(Plain-text document sources)

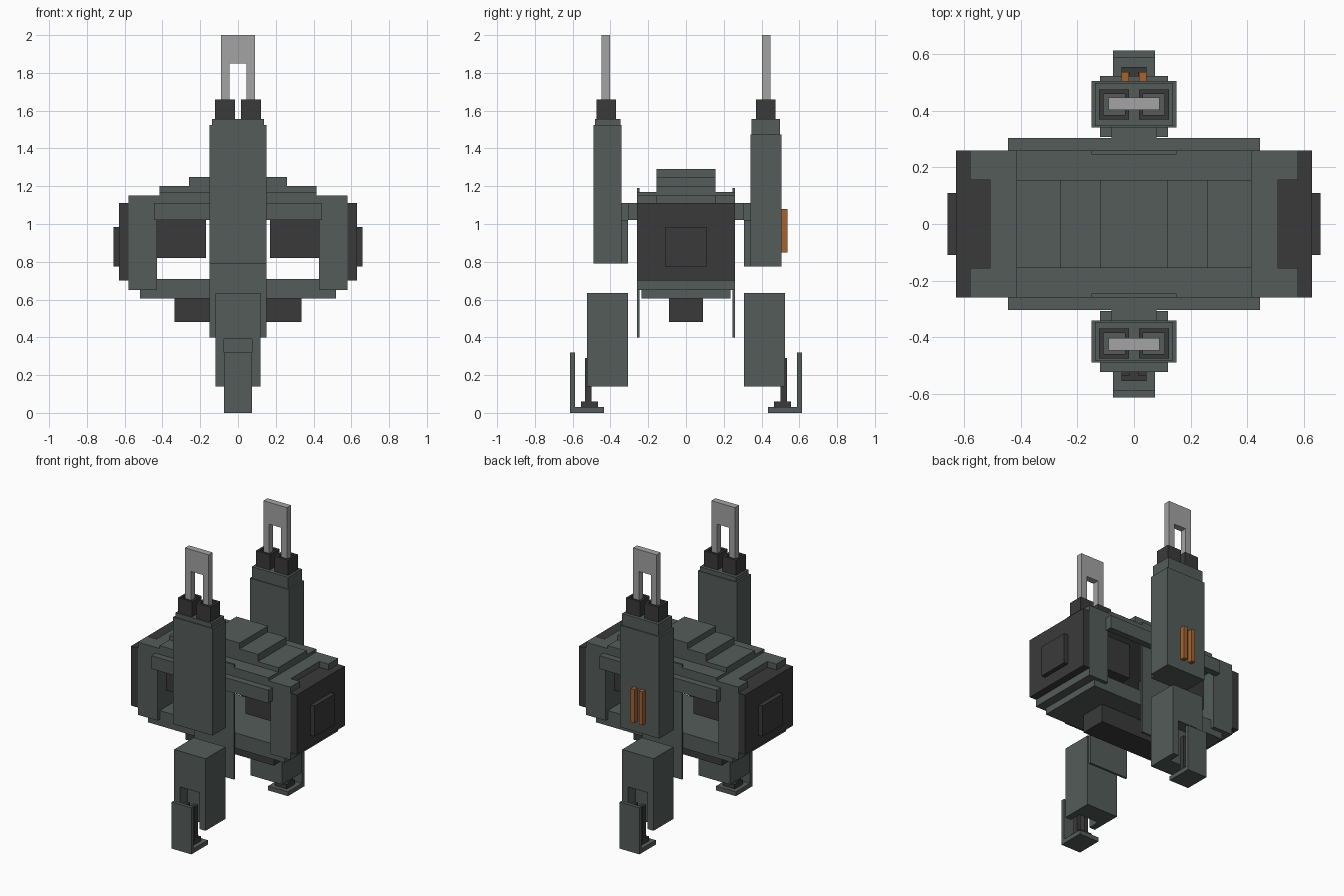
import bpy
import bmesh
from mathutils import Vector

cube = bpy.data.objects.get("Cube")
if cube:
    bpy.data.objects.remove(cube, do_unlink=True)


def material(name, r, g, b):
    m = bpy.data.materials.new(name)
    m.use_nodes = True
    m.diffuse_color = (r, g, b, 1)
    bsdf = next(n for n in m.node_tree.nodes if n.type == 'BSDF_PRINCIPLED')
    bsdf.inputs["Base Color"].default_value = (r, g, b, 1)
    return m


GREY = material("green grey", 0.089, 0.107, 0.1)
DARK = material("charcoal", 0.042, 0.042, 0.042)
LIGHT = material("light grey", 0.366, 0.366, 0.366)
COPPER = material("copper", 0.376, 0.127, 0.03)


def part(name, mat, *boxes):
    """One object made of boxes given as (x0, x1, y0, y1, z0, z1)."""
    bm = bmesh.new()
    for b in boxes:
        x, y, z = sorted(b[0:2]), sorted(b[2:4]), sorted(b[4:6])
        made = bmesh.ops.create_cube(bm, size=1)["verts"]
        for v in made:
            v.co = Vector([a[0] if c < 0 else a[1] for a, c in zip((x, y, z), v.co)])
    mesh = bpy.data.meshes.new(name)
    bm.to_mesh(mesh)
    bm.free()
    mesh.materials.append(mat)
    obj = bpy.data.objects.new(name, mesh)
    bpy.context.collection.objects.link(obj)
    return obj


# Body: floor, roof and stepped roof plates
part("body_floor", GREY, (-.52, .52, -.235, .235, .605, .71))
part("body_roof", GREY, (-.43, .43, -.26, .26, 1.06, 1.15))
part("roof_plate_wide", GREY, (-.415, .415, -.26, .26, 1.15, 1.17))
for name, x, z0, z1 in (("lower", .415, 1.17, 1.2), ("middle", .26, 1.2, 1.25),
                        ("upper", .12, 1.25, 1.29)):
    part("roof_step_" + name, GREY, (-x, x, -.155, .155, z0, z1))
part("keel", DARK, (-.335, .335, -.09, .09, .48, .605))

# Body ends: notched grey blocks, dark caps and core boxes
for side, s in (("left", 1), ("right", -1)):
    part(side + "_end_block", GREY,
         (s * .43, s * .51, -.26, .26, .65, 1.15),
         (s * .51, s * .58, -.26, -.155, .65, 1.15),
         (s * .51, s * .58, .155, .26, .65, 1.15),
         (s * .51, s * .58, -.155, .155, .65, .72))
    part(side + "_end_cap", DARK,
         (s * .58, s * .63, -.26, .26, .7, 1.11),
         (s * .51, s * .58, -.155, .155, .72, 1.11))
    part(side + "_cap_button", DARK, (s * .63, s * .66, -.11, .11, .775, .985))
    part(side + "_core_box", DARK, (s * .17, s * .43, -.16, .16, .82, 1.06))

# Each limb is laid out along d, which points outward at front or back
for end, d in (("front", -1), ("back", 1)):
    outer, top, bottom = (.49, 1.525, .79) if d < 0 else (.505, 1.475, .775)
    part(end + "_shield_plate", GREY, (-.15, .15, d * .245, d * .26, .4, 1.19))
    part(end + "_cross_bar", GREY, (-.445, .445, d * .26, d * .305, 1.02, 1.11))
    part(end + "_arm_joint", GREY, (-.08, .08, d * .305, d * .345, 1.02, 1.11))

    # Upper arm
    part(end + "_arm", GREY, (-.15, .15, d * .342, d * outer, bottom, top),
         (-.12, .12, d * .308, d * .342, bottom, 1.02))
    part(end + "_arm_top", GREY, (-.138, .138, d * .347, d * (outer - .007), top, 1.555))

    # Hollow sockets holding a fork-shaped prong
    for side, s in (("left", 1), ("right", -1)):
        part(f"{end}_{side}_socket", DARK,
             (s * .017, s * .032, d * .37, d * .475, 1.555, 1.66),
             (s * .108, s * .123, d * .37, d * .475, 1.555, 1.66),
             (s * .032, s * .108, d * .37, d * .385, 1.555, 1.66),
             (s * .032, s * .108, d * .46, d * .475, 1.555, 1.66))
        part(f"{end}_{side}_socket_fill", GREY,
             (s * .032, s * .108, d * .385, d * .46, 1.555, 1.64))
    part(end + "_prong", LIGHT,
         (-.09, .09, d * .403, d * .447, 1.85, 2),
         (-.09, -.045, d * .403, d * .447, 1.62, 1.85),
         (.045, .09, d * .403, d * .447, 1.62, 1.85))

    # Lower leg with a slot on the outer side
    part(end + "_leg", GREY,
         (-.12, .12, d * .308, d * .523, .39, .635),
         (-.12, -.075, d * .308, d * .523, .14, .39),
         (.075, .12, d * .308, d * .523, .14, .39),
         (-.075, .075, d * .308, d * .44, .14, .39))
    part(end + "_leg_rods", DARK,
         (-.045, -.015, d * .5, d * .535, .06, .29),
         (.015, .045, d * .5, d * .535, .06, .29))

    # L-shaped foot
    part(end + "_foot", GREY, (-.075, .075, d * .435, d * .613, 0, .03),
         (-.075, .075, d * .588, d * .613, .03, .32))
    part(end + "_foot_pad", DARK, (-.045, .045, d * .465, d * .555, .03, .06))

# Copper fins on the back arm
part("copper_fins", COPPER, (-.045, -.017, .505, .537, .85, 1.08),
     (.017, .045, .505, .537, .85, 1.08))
--
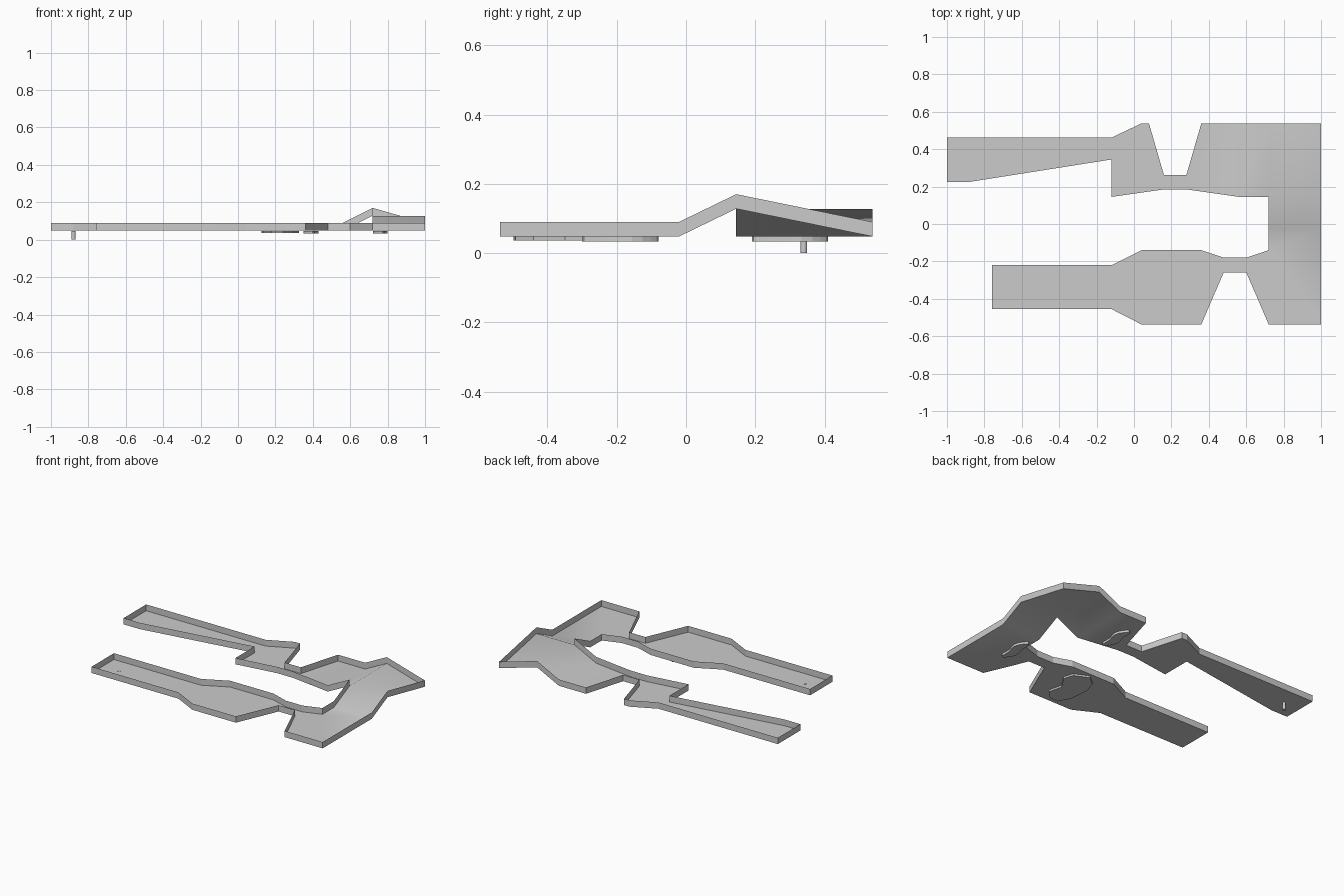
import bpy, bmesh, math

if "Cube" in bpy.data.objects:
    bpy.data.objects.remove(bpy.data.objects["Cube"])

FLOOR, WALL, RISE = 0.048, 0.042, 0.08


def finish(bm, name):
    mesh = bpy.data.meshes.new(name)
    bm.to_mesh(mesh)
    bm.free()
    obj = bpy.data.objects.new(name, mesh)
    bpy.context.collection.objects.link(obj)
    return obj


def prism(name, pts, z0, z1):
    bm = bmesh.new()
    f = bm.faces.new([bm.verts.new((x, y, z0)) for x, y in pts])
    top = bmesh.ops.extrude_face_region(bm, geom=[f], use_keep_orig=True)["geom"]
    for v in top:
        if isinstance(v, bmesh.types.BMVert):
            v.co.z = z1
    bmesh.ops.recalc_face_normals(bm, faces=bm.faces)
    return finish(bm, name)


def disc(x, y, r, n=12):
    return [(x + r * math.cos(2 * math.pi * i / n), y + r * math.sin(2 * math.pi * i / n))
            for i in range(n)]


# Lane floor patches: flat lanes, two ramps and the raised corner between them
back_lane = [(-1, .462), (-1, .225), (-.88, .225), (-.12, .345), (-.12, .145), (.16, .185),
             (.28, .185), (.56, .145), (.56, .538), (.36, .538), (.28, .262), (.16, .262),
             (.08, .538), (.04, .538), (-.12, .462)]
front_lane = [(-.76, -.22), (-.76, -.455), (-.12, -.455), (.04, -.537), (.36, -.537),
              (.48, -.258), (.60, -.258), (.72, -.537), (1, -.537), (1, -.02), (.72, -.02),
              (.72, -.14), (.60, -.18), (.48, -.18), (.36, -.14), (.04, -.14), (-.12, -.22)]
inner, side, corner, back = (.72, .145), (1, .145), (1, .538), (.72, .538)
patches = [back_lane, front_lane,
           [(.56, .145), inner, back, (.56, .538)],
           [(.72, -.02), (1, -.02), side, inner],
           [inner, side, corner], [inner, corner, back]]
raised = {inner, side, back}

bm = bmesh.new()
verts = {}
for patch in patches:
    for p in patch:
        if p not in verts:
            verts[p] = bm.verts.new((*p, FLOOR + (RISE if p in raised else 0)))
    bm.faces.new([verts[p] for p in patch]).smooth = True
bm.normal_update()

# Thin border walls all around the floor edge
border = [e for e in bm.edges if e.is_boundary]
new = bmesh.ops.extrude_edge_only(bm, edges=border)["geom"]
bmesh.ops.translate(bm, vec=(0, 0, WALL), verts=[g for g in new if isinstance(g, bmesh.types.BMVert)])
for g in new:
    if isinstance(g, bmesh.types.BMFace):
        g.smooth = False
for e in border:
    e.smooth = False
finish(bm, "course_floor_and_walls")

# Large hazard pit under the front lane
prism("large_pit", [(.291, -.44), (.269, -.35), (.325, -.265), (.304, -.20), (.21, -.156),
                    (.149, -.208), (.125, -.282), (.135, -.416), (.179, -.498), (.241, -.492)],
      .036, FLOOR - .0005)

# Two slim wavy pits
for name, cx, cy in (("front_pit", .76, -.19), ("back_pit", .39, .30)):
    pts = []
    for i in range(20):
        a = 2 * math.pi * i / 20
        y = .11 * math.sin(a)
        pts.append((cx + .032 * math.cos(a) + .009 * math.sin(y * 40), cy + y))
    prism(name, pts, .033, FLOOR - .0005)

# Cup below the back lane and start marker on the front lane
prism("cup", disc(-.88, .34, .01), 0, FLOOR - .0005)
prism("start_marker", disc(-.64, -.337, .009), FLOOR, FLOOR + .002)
* * *
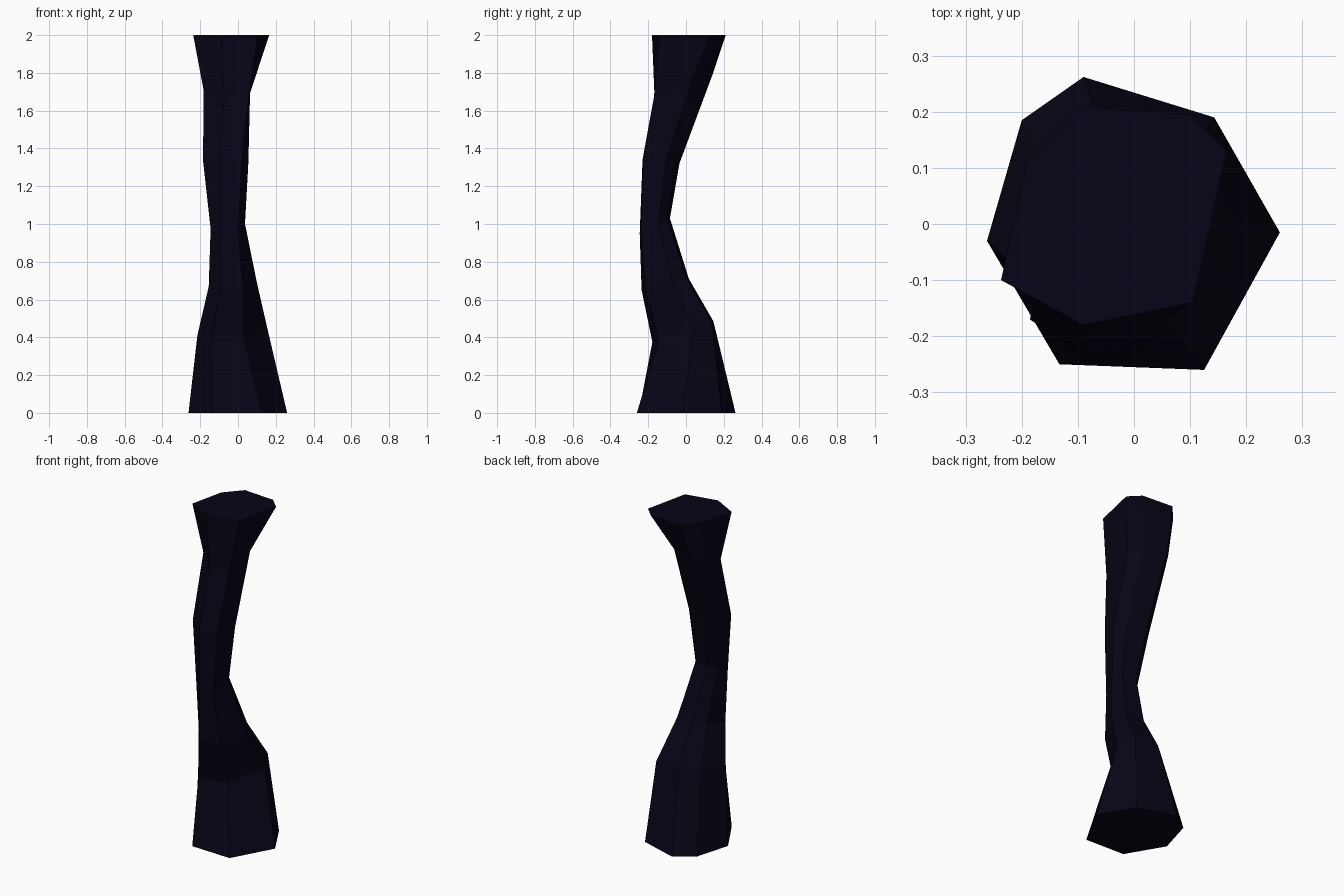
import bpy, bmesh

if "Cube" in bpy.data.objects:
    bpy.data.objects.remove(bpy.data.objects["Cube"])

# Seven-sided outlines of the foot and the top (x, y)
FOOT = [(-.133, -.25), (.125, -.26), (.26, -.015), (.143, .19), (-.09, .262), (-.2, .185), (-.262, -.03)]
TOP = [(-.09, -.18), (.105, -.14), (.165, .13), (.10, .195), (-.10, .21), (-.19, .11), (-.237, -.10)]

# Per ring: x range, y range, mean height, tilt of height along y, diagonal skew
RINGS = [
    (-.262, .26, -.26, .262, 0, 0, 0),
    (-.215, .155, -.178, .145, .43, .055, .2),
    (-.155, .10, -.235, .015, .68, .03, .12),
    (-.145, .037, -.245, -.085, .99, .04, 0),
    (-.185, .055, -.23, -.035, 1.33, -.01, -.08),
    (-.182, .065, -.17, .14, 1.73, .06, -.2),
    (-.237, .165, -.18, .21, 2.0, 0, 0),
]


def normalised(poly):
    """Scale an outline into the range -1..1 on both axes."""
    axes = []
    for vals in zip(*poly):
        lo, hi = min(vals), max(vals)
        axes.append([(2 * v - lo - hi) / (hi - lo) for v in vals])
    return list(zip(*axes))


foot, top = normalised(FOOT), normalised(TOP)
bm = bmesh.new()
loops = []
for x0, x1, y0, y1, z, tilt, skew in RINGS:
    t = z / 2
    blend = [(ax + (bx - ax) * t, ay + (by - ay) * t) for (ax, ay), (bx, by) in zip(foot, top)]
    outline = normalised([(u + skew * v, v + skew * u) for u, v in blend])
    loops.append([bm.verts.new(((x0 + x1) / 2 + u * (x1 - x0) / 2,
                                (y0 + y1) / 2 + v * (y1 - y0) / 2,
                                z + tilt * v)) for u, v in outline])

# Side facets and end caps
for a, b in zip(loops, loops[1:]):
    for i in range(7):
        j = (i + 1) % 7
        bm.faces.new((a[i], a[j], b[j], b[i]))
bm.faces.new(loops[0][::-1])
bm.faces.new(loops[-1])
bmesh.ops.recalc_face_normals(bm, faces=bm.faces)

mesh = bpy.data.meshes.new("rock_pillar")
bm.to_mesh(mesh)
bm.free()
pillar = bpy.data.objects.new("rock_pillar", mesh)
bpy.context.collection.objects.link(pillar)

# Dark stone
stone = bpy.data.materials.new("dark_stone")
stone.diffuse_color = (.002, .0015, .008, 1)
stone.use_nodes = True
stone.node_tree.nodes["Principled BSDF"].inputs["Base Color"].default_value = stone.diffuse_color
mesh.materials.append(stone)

- Action item
Copy the lines above that hold the word "outer".

- Solution for this exercise
    outer, top, bottom = (.49, 1.525, .79) if d < 0 else (.505, 1.475, .775)
    part(end + "_arm", GREY, (-.15, .15, d * .342, d * outer, bottom, top),
    part(end + "_arm_top", GREY, (-.138, .138, d * .347, d * (outer - .007), top, 1.555))
    # Lower leg with a slot on the outer side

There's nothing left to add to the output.